Stored data entries
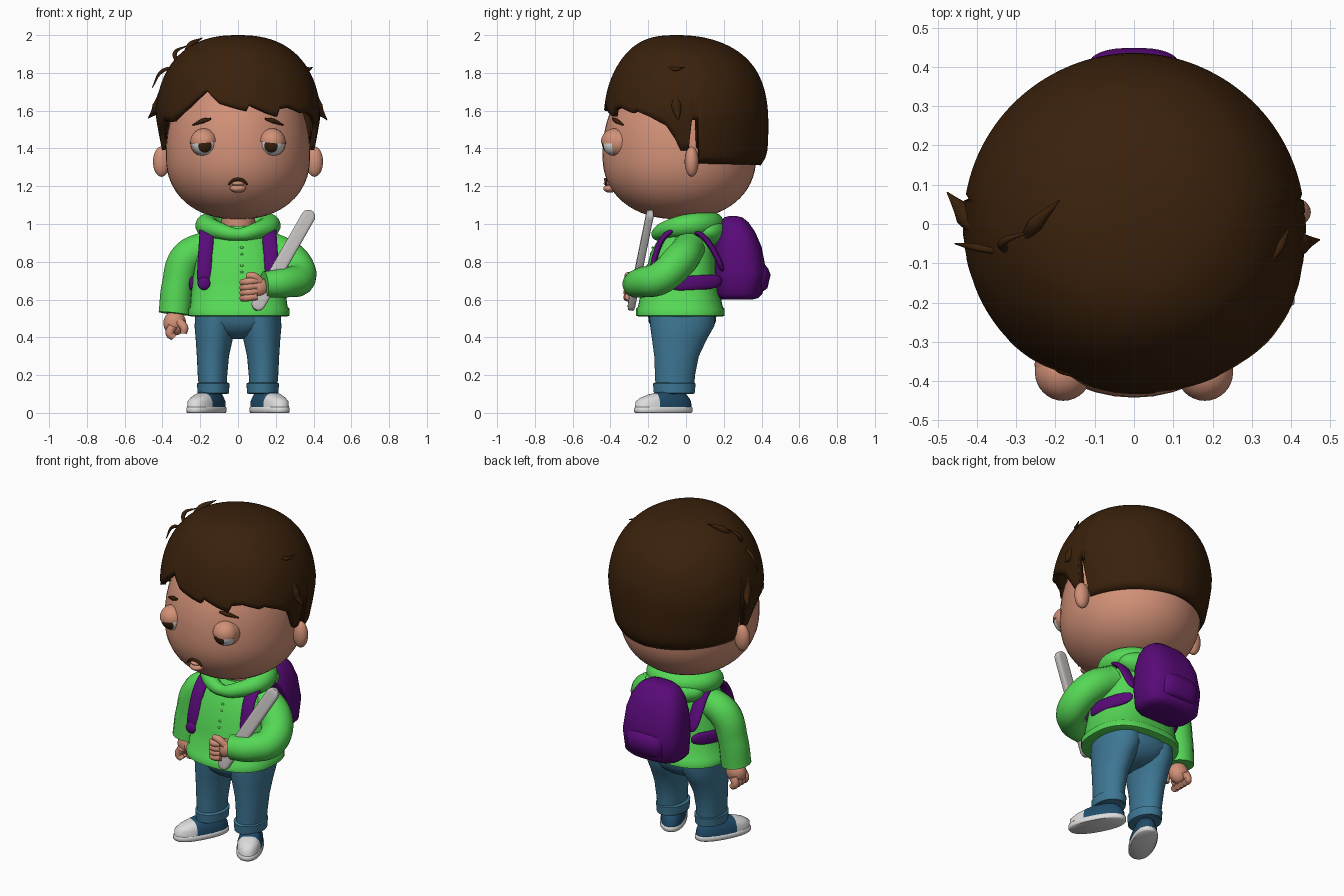
import bpy, bmesh, math
from mathutils import Vector, Matrix

cube = bpy.data.objects.get("Cube")
if cube:
    bpy.data.objects.remove(cube)


def material(name, r, g, b):
    m = bpy.data.materials.new(name)
    m.use_nodes = True
    m.diffuse_color = (r, g, b, 1)
    m.node_tree.nodes["Principled BSDF"].inputs["Base Color"].default_value = (r, g, b, 1)
    return m


skin = material("skin", .64, .28, .185)
brown = material("dark_brown", .042, .015, .0035)
green = material("hoodie_green", .09, .68, .09)
purple = material("backpack_purple", .10, .003, .19)
denim = material("denim_blue", .048, .185, .30)
canvas = material("shoe_blue", .015, .075, .15)
white = material("white", .72, .72, .72)
grey = material("light_grey", .54, .52, .51)


def add(name, bm, *mats, rule=None, split=None, angle=50):
    """Make a smooth object; split cuts it at a y value, rule picks the material by face centre."""
    if split is not None:
        bmesh.ops.bisect_plane(bm, geom=bm.verts[:] + bm.edges[:] + bm.faces[:],
                               plane_co=(0, split, 0), plane_no=(0, 1, 0))
    bmesh.ops.recalc_face_normals(bm, faces=bm.faces)
    for f in bm.faces:
        f.smooth = True
        if rule:
            f.material_index = rule(f.calc_center_median())
    me = bpy.data.meshes.new(name)
    bm.to_mesh(me)
    bm.free()
    me.set_sharp_from_angle(angle=math.radians(angle))
    for m in mats:
        me.materials.append(m)
    ob = bpy.data.objects.new(name, me)
    bpy.context.collection.objects.link(ob)
    return ob


def skin_rows(rows, cap_last=True):
    bm = bmesh.new()
    vs = [[bm.verts.new(p) for p in row] for row in rows]
    n = len(vs[0])
    for a, b in zip(vs, vs[1:]):
        for i in range(n):
            j = (i + 1) % n
            bm.faces.new((a[i], a[j], b[j], b[i]))
    bm.faces.new(vs[0])
    if cap_last:
        bm.faces.new(vs[-1])
    return bm


def spow(v, e):
    return math.copysign(abs(v) ** e, v)


def loft(name, rings, *mats, n=48, e=2, **kw):
    """Stack of superellipse rings given as (cx, cy, z, rx, ry)."""
    ts = [math.tau * i / n for i in range(n)]
    rows = [[(cx + rx * spow(math.cos(t), 2 / e), cy + ry * spow(math.sin(t), 2 / e), z)
             for t in ts] for cx, cy, z, rx, ry in rings]
    return add(name, skin_rows(rows), *mats, **kw)


def ball(name, loc, size, *mats, cut=None, rot=(0, 0, 0), **kw):
    bm = bmesh.new()
    bmesh.ops.create_uvsphere(bm, u_segments=32, v_segments=32, radius=1)
    if cut is not None:
        bmesh.ops.bisect_plane(bm, geom=bm.verts[:] + bm.edges[:] + bm.faces[:],
                               plane_co=(0, 0, cut), plane_no=(0, 0, 1), clear_inner=True)
        bmesh.ops.holes_fill(bm, edges=bm.edges[:])
    ob = add(name, bm, *mats, **kw)
    ob.location, ob.scale, ob.rotation_euler = loc, size, rot
    return ob


def tube(name, pts, radii, mat, closed=False):
    cu = bpy.data.curves.new(name, 'CURVE')
    cu.dimensions, cu.bevel_depth, cu.bevel_resolution = '3D', 1, 6
    cu.use_fill_caps, cu.resolution_u = True, 10
    sp = cu.splines.new('BEZIER')
    sp.bezier_points.add(len(pts) - 1)
    sp.use_cyclic_u = closed
    for bp, p, r in zip(sp.bezier_points, pts, radii):
        bp.co, bp.radius = p, r
        bp.handle_left_type = bp.handle_right_type = 'AUTO'
    sp.use_smooth = True
    cu.materials.append(mat)
    ob = bpy.data.objects.new(name, cu)
    bpy.context.collection.objects.link(ob)


def strap(name, pts, across, mat):
    bm = bmesh.new()
    across = Vector(across)
    pairs = [(bm.verts.new(Vector(p) - across), bm.verts.new(Vector(p) + across)) for p in pts]
    for (a, b), (c, d) in zip(pairs, pairs[1:]):
        bm.faces.new((a, b, d, c))
    ob = add(name, bm, mat)
    mod = ob.modifiers.new("thickness", 'SOLIDIFY')
    mod.thickness, mod.offset = .035, 0
    mod = ob.modifiers.new("round", 'SUBSURF')
    mod.levels = mod.render_levels = 2


# Head
def head_r(z):
    h = .335 if z < 1.36 else .48
    return max(0, 1 - (abs(z - 1.36) / h) ** 2.2) ** (1 / 2.2)


def face_y(x, z):
    return -.035 - .405 * math.sqrt(max(0, head_r(z) ** 2 - (x / .38) ** 2))


levels = [1.36 - .335 * math.cos(math.pi / 2 * k / 16) ** .9 for k in range(17)]
levels += [1.36 + .47 * math.sin(math.pi / 2 * k / 12) for k in range(1, 13)]
loft("head", [(0, -.035, z, .38 * head_r(z) + .002, .405 * head_r(z) + .002) for z in levels], skin)
loft("neck", [(0, 0, .9, .09, .09), (0, 0, 1.08, .09, .09)], skin)

# Ears, eyes with sockets and heavy lids, brows
for s, side in ((-1, "right"), (1, "left")):
    ball(side + "_ear", (s * .405, .03, 1.33), (.045, .037, .08), skin)
    ball(side + "_eye_socket", (s * .18, -.358, 1.43), (.073,) * 3, skin)
    ball(side + "_eye", (s * .18, -.38, 1.427), (.065,) * 3, white, brown,
         rot=(math.radians(105), 0, s * -.1), rule=lambda c: int(c.z > .81))
    ball(side + "_upper_eyelid", (s * .18, -.378, 1.434), (.072,) * 3, skin,
         cut=0, rot=(math.radians(4), s * .1, 0))
    tube(side + "_brow", [(s * x, face_y(x, z) - .007, z) for x, z in
                          ((.145, 1.557), (.185, 1.546), (.24, 1.524))], (.006, .013, .004), brown)

# Mouth
tube("mouth", [(x, face_y(x, 1.22) - .014, z) for x, z in
               ((-.05, 1.207), (-.03, 1.228), (0, 1.237), (.03, 1.228), (.05, 1.207))],
     (.004, .008, .008, .008, .004), brown)
ball("lower_lip", (0, -.402, 1.188), (.042, .036, .022), skin)
ball("upper_lip", (0, -.4, 1.214), (.034, .036, .014), skin)

# Hair cap with a jagged hem: (degrees from the front, hem height)
HEM = [(-180, 1.31), (-100, 1.32), (-98, 1.55), (-94, 1.55), (-92, 1.39), (-86, 1.39), (-80, 1.47),
       (-66, 1.55), (-54, 1.54), (-38, 1.62), (-24, 1.71), (-14, 1.64), (0, 1.61), (6, 1.6),
       (8, 1.63), (20, 1.59), (28, 1.57), (30, 1.61), (38, 1.62), (50, 1.59), (54, 1.6), (64, 1.57),
       (76, 1.52), (82, 1.45), (86, 1.39), (92, 1.39), (94, 1.55), (98, 1.55), (100, 1.32), (180, 1.31)]


def hem(a):
    for (a0, z0), (a1, z1) in zip(HEM, HEM[1:]):
        if a <= a1:
            return z0 + (z1 - z0) * (a - a0) / (a1 - a0)


def hair_point(a, k):
    low = hem(a) - 1.52
    phi_end = math.acos(spow(low / (.48 if low > 0 else .6), 1.2))
    phi = .02 + (phi_end - .02) * k
    c = spow(math.cos(phi), 1 / 1.2)
    z = 1.52 + c * (.48 if c > 0 else .6)
    t = math.radians(a)
    tuck = 1 - .07 * min(1, max(0, (1.58 - z) / .18)) * abs(math.sin(t))
    tuck -= .06 * max(0, (1.39 - z) / .08) ** 2
    sweep = 1 + .045 * k * k * math.exp(-((a - 52) / 25) ** 2)
    r = math.sin(phi) ** (1 / 1.2) * tuck * sweep
    return (.437 * r * math.sin(t), -.436 * r * math.cos(t) - .05 * max(0, c) ** 6, z)


hair = add("hair", skin_rows([[hair_point(a, k / 28) for a in range(-180, 180, 2)]
                              for k in range(29)], cap_last=False), brown)
mod = hair.modifiers.new("thickness", 'SOLIDIFY')
mod.thickness, mod.offset = .03, -1

# Loose locks
LOCKS = [((-.29, -.07, 1.86), (-.25, 0, 1.945), (-.19, .06, 1.985), .02),
         ((-.29, -.08, 1.83), (-.335, -.05, 1.9), (-.27, -.02, 1.945), .012),
         ((-.30, -.08, 1.83), (-.40, -.06, 1.81), (-.455, -.05, 1.72), .01),
         ((-.40, -.02, 1.72), (-.425, .02, 1.62), (-.475, .08, 1.56), .03),
         ((.40, -.06, 1.72), (.42, -.05, 1.62), (.472, -.04, 1.55), .03),
         ((.34, -.1, 1.84), (.37, -.06, 1.82), (.395, -.01, 1.83), .012)]
for i, (a, b, c, r) in enumerate(LOCKS):
    tube(f"hair_lock_{i + 1}", (a, b, c), (r * .4, r, .002), brown)

# Hoodie
loft("hoodie_body", [(.005, -.03, .51, .25, .22), (.005, -.03, .515, .268, .235),
                     (.005, -.03, .55, .268, .235), (.005, -.03, .56, .258, .225),
                     (0, -.03, .7, .242, .195), (0, -.015, .85, .215, .172),
                     (0, .01, .93, .18, .15), (0, .01, .99, .12, .11)], green, e=2.5)
tube("hood", [(0, -.15, .945), (.1, -.115, .965), (.165, -.01, .99), (.12, .1, 1), (0, .14, 1),
              (-.12, .1, 1), (-.165, -.01, .99), (-.1, -.115, .965)],
     (.032, .045, .06, .062, .062, .062, .06, .045), green, closed=True)
ball("hood_drape", (0, .11, .96), (.19, .11, .085), green)
for z in (.875, .84, .78, .745):
    ball("button", (.02, -.224 + (z - .7) * .27, z), (.009, .006, .006), green)
tube("right_sleeve", [(-.16, .02, .88), (-.27, .01, .82), (-.318, 0, .68), (-.335, -.01, .525)],
     (.085, .09, .085, .086), green)
tube("left_sleeve", [(.16, .02, .88), (.28, -.03, .81), (.325, -.135, .715), (.25, -.235, .69),
                     (.14, -.27, .68)], (.085, .092, .088, .08, .07), green)

# Hanging right hand
ball("right_palm", (-.335, -.01, .475), (.06, .05, .065), skin)
for i in range(4):
    y = -.06 + .032 * i
    tube("right_finger", [(-.345, y, .46), (-.36, y, .42), (-.338, y, .398)], (.023, .023, .018), skin)
tube("right_thumb", [(-.31, -.04, .48), (-.285, -.06, .45), (-.288, -.06, .42)], (.024, .022, .017), skin)

# Left hand gripping the stick
ball("left_palm", (.10, -.275, .665), (.062, .045, .055), skin)
for i in range(4):
    z = .7 - .028 * i
    tube("left_finger", [(.10, -.305, z), (.05, -.31, z - .006), (.02, -.28, z - .01)],
         (.019, .02, .017), skin)
tube("left_thumb", [(.12, -.295, .695), (.08, -.305, .725), (.045, -.3, .725)], (.021, .021, .016), skin)

# Flat stick with rounded ends
half = .305
stick = loft("stick", [(0, 0, h * half, .037 * w, .02 * (.5 + w / 2)) for h, w in
                       ((-1, .3), (-.975, .65), (-.94, .88), (-.89, 1), (.89, 1),
                        (.94, .88), (.975, .65), (1, .3))], grey, e=4)
up = Vector((.28, .1, .49)).normalized()
across = Vector((0, 1, 0)).cross(up).normalized()
stick.matrix_world = Matrix.Translation((.24, -.24, .808)) @ Matrix(
    (across, up.cross(across), up)).transposed().to_4x4()

# Backpack
loft("backpack", [(0, .27, .6, .13, .08), (0, .275, .607, .16, .105), (0, .28, .63, .182, .125),
                  (0, .285, .75, .19, .14), (0, .275, .88, .178, .125), (0, .265, .96, .155, .1),
                  (0, .255, 1.01, .122, .075), (0, .25, 1.035, .085, .048), (0, .25, 1.042, .04, .02)],
     purple, e=2.8)
loft("backpack_pocket", [(0, .36, .645, .1, .05), (0, .365, .66, .12, .066), (0, .37, .73, .125, .078),
                         (0, .365, .765, .12, .07), (0, .35, .81, .1, .045)], purple, e=2.8)
for s, side in ((-1, "right"), (1, "left")):
    strap(side + "_shoulder_strap", [(s * x, y, z) for x, y, z in
          ((.18, -.19, .66), (.178, -.182, .75), (.172, -.158, .86), (.165, -.115, .95), (.165, -.02, .99),
           (.17, .09, .95), (.18, .155, .85), (.165, .2, .74))], (.042, 0, 0), purple)
    strap(side + "_side_strap", [(s * x, y, z) for x, y, z in
          ((.24, -.09, .685), (.25, -.02, .685), (.232, .08, .69), (.16, .2, .7))],
          (0, 0, .042), purple)
    ball(side + "_strap_buckle", (s * .18, -.2, .685), (.034, .018, .034), purple)

# Jeans
loft("jeans_hips", [(0, -.02, .39, .04, .07), (0, -.02, .41, .1, .12), (0, -.02, .44, .17, .155),
                    (0, -.02, .48, .222, .177), (0, -.02, .55, .235, .185)], denim, e=2.3)
for s, side in ((-1, "right"), (1, "left")):
    loft(side + "_jeans_leg", [(s * .133, -.06, .1, .072, .1), (s * .135, -.058, .2, .078, .106),
                               (s * .133, -.05, .3, .085, .118), (s * .126, -.035, .39, .098, .145),
                               (s * .118, -.02, .46, .112, .17), (s * .11, -.02, .53, .115, .175)], denim)
    loft(side + "_jeans_cuff", [(s * .131, -.062, .1, .07, .095), (s * .131, -.062, .104, .083, .108),
                                (s * .131, -.062, .155, .086, .113), (s * .131, -.062, .162, .074, .1)], denim)

    # Shoe: white sole and toe cap, canvas upper
    shoe = loft(side + "_shoe_upper", [(0, 0, .02, .069, .164), (0, 0, .06, .068, .16),
                                       (0, .008, .08, .061, .14), (0, .025, .098, .052, .108),
                                       (0, .06, .115, .048, .06)], canvas, white, e=2.3,
                split=-.055, rule=lambda c: int(c.y < -.055))
    sole = loft(side + "_shoe_sole", [(0, 0, 0, .068, .163), (0, 0, .006, .073, .169),
                                      (0, 0, .025, .073, .169), (0, 0, .03, .069, .164)], white, e=2.3)
    lace = ball(side + "_shoe_lace", (0, -.03, .09), (.03, .02, .012), white)
    for ob in (shoe, sole, lace):
        ob.rotation_euler.z = s * math.radians(28)
        ob.location = Vector((s * .167, -.12, 0)) + Matrix.Rotation(ob.rotation_euler.z, 3, 'Z') @ ob.location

## Instructions for the task
Match on "rings" and copy out every line of the entries that contains it.

## Solution
def loft(name, rings, *mats, n=48, e=2, **kw):
    """Stack of superellipse rings given as (cx, cy, z, rx, ry)."""
             for t in ts] for cx, cy, z, rx, ry in rings]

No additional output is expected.